Negotiators for the major political groups in Iraq say they plan to reopen the Iraqi parliament by Tuesday and announce the new government's top leaders. Negotiators are trying to include as many groups as possible in the new government, but they are also under pressure from Iraqis who are expressing growing frustration over the delays.
Negotiators for the major Shi'ite and Kurdish political groups say the parliament, which was elected nearly two months ago, but only inaugurated last week, will re-convene in order to elect the senior leaders.
A negotiator for the Shi'ite group, former Oil Minister Ibrahim Bahr al-Ulum, says negotiators have completed what he calls Phase One, which is a set of principles to guide the formation of the new government.
"We are in Phase Two now, including agreement about the principal [major] positions of the state: the presidential council and the chief of parliament, as well as the prime minister," he said.
The leader of one of the main Kurdish groups, Jalal Talabani, concurred, saying in a [al-Arabiya] television interview that the negotiators have agreed on most of the leadership points.
Mr. Talabani said agreement has been reached on the posts of president and prime minister, and talks continue on the ministerial portfolios.
Reports say agreement has been reached to allocate the presidency to the Kurdish group, the post of prime minister to a Shi'ite leader, and the speaker-of-parliament job to a Sunni.
Shi'ite parties won more than half of the parliamentary seats in the elections in January. The Kurds came in second, with more than one-fourth of the seats.

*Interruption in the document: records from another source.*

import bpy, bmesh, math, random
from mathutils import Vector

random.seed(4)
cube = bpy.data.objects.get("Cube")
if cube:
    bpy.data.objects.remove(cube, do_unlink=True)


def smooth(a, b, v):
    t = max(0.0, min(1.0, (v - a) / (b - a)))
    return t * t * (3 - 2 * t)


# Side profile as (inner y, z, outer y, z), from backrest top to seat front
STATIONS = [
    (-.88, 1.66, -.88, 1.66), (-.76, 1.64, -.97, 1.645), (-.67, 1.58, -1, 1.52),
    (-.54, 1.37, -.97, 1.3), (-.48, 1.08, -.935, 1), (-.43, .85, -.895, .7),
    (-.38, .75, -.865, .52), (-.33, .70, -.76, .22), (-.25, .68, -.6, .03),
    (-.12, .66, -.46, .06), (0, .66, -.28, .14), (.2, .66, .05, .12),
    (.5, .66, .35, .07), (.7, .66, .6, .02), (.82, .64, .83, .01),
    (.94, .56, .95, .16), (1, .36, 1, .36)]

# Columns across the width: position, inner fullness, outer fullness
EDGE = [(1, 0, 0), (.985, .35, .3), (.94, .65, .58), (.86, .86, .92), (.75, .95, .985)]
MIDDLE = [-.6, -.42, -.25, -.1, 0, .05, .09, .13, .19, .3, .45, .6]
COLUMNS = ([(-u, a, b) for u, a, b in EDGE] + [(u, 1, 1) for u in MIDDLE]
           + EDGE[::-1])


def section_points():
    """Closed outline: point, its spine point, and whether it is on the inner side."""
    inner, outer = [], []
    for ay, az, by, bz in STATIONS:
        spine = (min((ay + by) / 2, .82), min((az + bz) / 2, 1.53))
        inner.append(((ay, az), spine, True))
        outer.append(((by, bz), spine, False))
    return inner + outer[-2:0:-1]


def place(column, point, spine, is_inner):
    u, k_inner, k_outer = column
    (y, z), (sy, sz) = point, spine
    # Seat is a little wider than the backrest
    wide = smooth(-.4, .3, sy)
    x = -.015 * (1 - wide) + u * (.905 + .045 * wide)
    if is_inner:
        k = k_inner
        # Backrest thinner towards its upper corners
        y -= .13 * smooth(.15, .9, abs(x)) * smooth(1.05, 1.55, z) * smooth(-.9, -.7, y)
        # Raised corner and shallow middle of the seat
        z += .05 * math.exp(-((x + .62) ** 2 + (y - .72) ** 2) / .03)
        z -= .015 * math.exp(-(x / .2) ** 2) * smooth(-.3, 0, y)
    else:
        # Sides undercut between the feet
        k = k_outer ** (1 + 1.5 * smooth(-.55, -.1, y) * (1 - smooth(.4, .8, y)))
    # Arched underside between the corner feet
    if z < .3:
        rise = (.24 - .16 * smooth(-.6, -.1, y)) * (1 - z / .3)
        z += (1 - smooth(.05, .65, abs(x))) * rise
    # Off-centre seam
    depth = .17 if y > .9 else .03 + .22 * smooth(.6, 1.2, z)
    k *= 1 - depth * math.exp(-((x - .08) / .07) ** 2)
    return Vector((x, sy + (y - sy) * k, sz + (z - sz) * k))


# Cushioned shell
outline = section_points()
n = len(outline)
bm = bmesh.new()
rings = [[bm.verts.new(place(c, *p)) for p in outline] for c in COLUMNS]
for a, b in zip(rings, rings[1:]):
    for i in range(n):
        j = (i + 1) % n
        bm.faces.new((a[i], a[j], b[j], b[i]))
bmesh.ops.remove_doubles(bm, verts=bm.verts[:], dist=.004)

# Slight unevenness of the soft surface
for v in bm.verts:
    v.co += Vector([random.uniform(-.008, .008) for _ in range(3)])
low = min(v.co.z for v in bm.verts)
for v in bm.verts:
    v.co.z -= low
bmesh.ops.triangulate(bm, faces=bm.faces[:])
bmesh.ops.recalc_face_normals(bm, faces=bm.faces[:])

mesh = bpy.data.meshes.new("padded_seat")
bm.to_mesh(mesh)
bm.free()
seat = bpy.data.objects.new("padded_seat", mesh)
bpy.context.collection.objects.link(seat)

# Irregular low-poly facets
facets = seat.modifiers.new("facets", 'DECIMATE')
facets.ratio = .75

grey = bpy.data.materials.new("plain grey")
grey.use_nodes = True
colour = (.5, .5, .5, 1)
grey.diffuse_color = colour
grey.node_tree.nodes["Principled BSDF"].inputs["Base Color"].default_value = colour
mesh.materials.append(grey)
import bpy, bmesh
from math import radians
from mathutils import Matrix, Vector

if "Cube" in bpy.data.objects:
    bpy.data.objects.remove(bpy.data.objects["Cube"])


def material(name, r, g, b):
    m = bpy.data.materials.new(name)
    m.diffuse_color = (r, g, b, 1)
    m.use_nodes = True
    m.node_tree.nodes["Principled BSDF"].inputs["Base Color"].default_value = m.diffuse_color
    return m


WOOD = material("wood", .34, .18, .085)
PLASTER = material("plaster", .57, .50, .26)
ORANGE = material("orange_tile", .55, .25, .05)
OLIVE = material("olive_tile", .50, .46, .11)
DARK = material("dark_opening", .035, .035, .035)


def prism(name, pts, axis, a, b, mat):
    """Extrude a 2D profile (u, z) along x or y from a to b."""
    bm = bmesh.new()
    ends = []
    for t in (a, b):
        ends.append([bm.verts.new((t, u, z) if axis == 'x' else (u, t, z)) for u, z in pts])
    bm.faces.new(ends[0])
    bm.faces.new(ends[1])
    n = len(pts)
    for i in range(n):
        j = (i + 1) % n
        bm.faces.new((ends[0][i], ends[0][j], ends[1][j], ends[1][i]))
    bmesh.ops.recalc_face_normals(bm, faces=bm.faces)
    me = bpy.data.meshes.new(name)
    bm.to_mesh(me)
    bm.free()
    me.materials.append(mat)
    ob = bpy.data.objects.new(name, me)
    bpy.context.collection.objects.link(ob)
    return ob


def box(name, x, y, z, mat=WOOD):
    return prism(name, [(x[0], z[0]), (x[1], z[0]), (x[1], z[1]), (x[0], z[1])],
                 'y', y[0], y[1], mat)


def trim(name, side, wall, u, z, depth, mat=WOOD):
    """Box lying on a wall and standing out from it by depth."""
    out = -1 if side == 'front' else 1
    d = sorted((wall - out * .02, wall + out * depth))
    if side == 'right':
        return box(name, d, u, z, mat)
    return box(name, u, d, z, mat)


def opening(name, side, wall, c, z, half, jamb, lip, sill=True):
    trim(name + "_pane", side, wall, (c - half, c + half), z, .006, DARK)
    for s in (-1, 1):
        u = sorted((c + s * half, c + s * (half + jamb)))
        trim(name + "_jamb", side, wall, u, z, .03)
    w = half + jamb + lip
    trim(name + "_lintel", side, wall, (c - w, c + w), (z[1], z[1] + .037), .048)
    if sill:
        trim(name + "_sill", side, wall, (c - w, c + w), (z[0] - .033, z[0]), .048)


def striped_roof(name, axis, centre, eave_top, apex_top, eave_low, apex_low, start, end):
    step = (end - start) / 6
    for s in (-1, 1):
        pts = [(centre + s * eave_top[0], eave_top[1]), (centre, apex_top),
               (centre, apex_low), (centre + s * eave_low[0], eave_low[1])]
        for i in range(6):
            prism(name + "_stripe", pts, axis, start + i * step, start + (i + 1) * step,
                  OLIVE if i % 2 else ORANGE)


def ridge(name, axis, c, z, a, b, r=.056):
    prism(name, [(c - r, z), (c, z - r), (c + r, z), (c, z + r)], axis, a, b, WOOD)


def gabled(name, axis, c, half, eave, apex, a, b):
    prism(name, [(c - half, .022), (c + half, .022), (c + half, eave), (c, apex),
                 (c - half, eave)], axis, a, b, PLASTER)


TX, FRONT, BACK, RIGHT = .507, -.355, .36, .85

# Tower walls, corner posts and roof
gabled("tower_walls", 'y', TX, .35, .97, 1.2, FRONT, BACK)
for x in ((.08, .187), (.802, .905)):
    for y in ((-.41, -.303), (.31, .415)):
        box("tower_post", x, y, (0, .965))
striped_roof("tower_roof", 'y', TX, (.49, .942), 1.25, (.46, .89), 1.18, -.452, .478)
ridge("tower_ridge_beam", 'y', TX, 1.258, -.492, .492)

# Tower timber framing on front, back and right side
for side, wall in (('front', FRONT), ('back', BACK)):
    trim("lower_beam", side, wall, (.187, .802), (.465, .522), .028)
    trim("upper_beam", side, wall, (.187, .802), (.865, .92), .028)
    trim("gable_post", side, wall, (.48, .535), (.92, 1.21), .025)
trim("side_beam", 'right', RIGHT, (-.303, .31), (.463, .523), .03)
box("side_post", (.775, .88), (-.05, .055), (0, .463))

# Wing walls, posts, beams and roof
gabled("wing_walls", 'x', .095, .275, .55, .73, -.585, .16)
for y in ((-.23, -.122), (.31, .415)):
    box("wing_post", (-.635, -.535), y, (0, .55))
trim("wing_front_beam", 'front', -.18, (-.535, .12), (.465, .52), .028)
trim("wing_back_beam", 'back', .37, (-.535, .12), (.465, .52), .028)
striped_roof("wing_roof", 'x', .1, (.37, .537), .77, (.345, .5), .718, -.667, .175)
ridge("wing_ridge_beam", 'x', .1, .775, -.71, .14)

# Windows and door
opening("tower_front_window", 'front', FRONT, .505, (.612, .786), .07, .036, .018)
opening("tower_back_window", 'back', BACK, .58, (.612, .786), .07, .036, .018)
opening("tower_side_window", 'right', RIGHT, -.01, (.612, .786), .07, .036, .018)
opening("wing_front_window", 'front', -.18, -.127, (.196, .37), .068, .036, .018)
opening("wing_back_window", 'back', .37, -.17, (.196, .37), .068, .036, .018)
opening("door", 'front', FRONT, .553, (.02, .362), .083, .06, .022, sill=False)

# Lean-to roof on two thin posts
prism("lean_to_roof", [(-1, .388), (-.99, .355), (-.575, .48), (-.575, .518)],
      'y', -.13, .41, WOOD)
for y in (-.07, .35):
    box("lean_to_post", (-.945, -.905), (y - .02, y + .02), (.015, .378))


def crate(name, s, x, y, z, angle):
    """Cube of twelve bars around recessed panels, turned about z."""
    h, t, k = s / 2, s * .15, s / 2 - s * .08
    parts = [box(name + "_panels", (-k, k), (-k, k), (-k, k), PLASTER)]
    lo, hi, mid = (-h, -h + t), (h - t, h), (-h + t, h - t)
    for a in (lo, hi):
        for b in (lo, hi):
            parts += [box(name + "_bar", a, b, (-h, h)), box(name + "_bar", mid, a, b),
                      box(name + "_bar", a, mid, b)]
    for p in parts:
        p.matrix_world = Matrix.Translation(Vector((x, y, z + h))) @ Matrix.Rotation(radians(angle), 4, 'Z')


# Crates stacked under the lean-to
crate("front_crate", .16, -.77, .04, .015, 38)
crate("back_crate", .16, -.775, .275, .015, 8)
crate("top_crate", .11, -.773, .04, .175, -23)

Both groups say they are keen to include other parties in their government of national unity, especially Arab Sunnis. The Sunnis make up about one-fourth of the population, but won only a few parliamentary seats, because of a boycott of the elections.
A negotiator for the Sunni group, Mishan al-Juburi, says Arab Sunnis are pressing for an influential role in government, despite their relatively small presence in parliament.
He says his group believes it should receive a couple of the important ministries, like Finance and Defense.
The negotiations intensified this past week, after religious leaders warned that the delays were creating a climate of uncertainty that could worsen the security situation in Iraq.
Insurgents opposed to the formation of the new government carried out several suicide car bombings across the country, killing more than a dozen Iraqi security officials and several civilians.
The U.S. military Saturday announced that two American soldiers were killed and two others wounded by a suicide bomber in southern Baghdad. A third U.S. soldier was reportedly killed Friday in central Iraq.
Meanwhile, Iraq's Defense Ministry announced that security forces detained 120 suspected insurgents, including some foreigners, and seized tons of explosives south of Baghdad. The ministry said it believes the group was planning attacks during upcoming Arbaeen Shi'ite holy celebrations.